Assigned task → A stretch of the entries below is to be set down exactly, running from the line with "bmesh.ops.scale(bm, vec=(1, 0.13, 0.619), verts=bm.verts)" through the line with "# Ring recess", both included, and no other line.

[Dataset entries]
--

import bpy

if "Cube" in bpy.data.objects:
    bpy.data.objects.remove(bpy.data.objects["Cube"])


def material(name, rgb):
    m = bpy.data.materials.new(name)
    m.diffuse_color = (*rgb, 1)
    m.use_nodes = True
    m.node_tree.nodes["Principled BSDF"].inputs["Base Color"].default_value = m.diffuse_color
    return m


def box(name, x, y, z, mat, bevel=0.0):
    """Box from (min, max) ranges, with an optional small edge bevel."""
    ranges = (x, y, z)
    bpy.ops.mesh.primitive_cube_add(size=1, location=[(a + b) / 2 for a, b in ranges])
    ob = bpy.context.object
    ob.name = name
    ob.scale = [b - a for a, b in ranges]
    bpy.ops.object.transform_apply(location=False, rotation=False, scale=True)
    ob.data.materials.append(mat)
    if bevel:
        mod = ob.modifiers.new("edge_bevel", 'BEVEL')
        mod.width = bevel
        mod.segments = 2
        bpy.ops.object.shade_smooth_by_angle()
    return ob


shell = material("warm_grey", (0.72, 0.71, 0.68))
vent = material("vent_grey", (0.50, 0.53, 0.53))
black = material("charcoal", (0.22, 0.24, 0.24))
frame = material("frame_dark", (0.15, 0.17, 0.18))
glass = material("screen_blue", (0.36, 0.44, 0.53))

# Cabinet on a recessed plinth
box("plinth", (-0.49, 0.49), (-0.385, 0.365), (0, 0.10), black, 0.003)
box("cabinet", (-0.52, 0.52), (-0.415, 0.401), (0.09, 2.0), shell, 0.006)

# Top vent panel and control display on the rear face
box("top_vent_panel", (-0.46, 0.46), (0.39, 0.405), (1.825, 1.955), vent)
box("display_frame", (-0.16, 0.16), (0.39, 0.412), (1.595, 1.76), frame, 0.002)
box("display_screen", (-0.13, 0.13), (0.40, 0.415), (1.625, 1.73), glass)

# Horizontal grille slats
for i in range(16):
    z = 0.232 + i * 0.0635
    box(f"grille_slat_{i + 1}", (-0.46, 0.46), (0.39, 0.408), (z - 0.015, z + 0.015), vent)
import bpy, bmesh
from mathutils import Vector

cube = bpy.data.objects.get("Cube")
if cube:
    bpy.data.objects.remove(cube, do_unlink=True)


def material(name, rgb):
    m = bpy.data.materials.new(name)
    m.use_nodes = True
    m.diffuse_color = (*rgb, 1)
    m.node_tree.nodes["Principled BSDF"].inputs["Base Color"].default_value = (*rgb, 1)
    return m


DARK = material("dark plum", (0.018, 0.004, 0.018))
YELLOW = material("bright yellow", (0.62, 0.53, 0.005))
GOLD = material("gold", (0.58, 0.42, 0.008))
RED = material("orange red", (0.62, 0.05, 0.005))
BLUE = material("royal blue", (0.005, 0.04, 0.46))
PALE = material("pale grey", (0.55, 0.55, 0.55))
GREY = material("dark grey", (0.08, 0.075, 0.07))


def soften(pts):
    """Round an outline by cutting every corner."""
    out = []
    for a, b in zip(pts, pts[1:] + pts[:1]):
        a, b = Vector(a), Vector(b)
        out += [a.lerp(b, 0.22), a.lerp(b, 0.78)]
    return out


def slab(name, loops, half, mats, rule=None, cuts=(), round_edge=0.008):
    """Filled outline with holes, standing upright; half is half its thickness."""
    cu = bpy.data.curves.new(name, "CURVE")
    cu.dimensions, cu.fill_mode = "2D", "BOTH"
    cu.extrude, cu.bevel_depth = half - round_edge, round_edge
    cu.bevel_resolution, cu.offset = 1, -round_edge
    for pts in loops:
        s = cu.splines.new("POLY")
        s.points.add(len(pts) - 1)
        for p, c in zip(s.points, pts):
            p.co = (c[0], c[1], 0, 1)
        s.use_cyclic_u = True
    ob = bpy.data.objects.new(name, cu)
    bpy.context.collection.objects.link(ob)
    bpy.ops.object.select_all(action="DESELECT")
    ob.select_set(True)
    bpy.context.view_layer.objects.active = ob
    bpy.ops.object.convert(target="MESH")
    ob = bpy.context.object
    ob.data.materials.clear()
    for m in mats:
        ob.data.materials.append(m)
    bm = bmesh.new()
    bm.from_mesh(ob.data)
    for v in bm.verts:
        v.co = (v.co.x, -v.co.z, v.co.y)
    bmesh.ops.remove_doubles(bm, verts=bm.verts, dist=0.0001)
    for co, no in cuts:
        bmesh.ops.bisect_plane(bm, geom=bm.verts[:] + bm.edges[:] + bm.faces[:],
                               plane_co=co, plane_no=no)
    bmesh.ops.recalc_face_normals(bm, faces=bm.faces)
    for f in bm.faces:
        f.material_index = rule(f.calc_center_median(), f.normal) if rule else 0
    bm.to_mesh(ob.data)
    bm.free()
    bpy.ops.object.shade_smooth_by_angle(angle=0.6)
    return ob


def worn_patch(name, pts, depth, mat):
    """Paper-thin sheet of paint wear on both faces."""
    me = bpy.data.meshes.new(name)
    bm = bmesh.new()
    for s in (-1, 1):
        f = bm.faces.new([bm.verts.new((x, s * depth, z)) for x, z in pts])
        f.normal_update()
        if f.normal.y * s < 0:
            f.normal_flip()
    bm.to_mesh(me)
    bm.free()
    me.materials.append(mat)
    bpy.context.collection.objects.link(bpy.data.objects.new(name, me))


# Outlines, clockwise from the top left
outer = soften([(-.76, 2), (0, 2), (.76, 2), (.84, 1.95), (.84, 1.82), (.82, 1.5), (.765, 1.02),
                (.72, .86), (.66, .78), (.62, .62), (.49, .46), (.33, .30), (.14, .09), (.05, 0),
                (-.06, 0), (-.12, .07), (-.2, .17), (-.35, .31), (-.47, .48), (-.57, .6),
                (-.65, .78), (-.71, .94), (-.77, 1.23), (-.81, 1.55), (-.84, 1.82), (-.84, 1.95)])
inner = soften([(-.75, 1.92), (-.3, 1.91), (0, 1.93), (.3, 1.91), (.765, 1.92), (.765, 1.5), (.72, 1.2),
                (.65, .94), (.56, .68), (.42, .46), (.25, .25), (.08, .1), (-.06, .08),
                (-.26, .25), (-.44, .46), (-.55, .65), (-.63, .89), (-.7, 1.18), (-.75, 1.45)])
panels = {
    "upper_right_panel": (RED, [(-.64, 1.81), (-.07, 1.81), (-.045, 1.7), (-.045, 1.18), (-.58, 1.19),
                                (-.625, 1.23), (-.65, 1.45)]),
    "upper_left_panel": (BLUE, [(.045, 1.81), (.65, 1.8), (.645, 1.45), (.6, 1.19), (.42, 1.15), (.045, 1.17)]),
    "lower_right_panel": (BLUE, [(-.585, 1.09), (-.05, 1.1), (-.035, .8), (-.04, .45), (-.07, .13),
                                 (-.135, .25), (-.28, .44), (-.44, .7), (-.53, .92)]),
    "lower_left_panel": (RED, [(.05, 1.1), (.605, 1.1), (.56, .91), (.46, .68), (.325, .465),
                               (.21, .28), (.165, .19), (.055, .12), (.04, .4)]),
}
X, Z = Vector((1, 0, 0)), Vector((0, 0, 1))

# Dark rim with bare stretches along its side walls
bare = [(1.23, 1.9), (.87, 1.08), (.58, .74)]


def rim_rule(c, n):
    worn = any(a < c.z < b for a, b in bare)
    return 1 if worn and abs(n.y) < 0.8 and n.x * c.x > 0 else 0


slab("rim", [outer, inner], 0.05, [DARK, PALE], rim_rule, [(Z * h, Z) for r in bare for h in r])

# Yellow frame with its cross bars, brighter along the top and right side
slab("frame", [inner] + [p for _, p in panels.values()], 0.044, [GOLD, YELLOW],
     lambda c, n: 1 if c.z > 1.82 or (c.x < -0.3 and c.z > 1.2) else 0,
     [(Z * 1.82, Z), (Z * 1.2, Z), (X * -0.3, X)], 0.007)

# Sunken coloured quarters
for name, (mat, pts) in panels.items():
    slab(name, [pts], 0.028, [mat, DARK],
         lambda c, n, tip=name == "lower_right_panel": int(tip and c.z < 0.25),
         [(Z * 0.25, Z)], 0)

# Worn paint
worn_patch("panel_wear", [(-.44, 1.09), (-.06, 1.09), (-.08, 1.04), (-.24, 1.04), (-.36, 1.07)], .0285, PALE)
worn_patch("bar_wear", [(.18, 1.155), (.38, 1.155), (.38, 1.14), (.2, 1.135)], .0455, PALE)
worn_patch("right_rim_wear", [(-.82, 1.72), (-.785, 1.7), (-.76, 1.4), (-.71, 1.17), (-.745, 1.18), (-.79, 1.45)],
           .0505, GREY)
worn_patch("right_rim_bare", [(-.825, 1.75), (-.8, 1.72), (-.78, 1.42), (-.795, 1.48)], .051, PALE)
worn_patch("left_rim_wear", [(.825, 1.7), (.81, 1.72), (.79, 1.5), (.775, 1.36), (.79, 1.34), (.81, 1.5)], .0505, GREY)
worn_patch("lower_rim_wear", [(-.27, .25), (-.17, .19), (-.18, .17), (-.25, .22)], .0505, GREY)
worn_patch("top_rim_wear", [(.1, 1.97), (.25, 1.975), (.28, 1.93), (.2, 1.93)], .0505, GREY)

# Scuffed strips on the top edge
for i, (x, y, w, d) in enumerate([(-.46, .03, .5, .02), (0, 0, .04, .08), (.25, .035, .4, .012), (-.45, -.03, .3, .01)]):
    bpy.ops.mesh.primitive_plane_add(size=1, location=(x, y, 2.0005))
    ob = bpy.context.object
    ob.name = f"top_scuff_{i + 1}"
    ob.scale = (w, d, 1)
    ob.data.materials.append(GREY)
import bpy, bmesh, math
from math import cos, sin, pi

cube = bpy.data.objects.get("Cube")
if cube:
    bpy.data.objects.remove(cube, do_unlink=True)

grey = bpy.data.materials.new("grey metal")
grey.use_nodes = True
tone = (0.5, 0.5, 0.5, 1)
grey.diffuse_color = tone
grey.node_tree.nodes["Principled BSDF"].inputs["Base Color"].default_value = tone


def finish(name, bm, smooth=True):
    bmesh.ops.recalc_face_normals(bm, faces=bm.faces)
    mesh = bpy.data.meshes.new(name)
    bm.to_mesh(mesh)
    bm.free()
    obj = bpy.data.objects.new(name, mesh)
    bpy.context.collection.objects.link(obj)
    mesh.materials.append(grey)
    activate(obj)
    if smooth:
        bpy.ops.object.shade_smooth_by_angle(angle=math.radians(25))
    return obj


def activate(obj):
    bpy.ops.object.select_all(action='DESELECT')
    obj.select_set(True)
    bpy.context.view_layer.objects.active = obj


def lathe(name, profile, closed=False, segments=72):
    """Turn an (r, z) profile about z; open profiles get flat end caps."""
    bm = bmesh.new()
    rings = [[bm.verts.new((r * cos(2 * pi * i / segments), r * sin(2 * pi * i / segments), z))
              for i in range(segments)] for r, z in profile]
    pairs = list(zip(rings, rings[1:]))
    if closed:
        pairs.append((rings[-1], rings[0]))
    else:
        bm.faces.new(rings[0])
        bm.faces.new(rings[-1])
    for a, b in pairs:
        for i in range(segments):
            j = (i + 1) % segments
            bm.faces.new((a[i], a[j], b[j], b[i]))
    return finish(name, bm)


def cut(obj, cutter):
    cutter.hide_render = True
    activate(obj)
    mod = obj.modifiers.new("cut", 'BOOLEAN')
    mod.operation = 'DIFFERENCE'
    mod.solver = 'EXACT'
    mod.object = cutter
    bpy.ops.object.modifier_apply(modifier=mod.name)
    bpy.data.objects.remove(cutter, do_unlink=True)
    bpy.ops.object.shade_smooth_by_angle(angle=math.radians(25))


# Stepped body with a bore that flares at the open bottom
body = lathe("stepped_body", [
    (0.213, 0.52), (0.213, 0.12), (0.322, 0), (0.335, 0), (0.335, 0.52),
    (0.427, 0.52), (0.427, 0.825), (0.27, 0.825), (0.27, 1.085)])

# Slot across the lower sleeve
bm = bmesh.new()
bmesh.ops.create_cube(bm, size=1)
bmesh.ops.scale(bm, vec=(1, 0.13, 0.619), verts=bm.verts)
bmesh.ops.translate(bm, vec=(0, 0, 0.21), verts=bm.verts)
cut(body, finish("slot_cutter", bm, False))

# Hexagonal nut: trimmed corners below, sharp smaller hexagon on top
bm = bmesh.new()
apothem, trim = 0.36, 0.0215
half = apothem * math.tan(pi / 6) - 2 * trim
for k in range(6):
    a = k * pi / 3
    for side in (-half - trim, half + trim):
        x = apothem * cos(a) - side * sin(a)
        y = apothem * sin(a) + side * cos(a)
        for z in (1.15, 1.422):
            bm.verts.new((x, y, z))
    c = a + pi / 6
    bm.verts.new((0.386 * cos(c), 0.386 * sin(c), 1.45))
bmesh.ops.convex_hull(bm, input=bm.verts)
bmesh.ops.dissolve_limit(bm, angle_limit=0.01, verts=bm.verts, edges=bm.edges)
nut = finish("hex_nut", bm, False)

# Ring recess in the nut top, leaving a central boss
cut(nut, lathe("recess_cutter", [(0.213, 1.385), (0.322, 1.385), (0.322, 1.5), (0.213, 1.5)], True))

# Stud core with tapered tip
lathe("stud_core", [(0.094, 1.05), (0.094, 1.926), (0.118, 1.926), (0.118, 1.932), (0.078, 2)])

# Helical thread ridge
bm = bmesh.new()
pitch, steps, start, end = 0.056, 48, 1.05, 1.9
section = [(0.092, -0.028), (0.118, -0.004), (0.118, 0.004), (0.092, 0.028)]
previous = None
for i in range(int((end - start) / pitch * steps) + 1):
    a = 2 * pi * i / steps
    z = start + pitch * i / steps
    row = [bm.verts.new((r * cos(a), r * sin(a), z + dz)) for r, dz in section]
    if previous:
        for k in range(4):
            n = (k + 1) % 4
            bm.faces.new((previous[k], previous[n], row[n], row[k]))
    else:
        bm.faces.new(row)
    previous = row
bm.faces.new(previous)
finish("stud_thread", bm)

--

Written response →
bmesh.ops.scale(bm, vec=(1, 0.13, 0.619), verts=bm.verts)
bmesh.ops.translate(bm, vec=(0, 0, 0.21), verts=bm.verts)
cut(body, finish("slot_cutter", bm, False))

# Hexagonal nut: trimmed corners below, sharp smaller hexagon on top
bm = bmesh.new()
apothem, trim = 0.36, 0.0215
half = apothem * math.tan(pi / 6) - 2 * trim
for k in range(6):
    a = k * pi / 3
    for side in (-half - trim, half + trim):
        x = apothem * cos(a) - side * sin(a)
        y = apothem * sin(a) + side * cos(a)
        for z in (1.15, 1.422):
            bm.verts.new((x, y, z))
    c = a + pi / 6
    bm.verts.new((0.386 * cos(c), 0.386 * sin(c), 1.45))
bmesh.ops.convex_hull(bm, input=bm.verts)
bmesh.ops.dissolve_limit(bm, angle_limit=0.01, verts=bm.verts, edges=bm.edges)
nut = finish("hex_nut", bm, False)

# Ring recess in the nut top, leaving a central boss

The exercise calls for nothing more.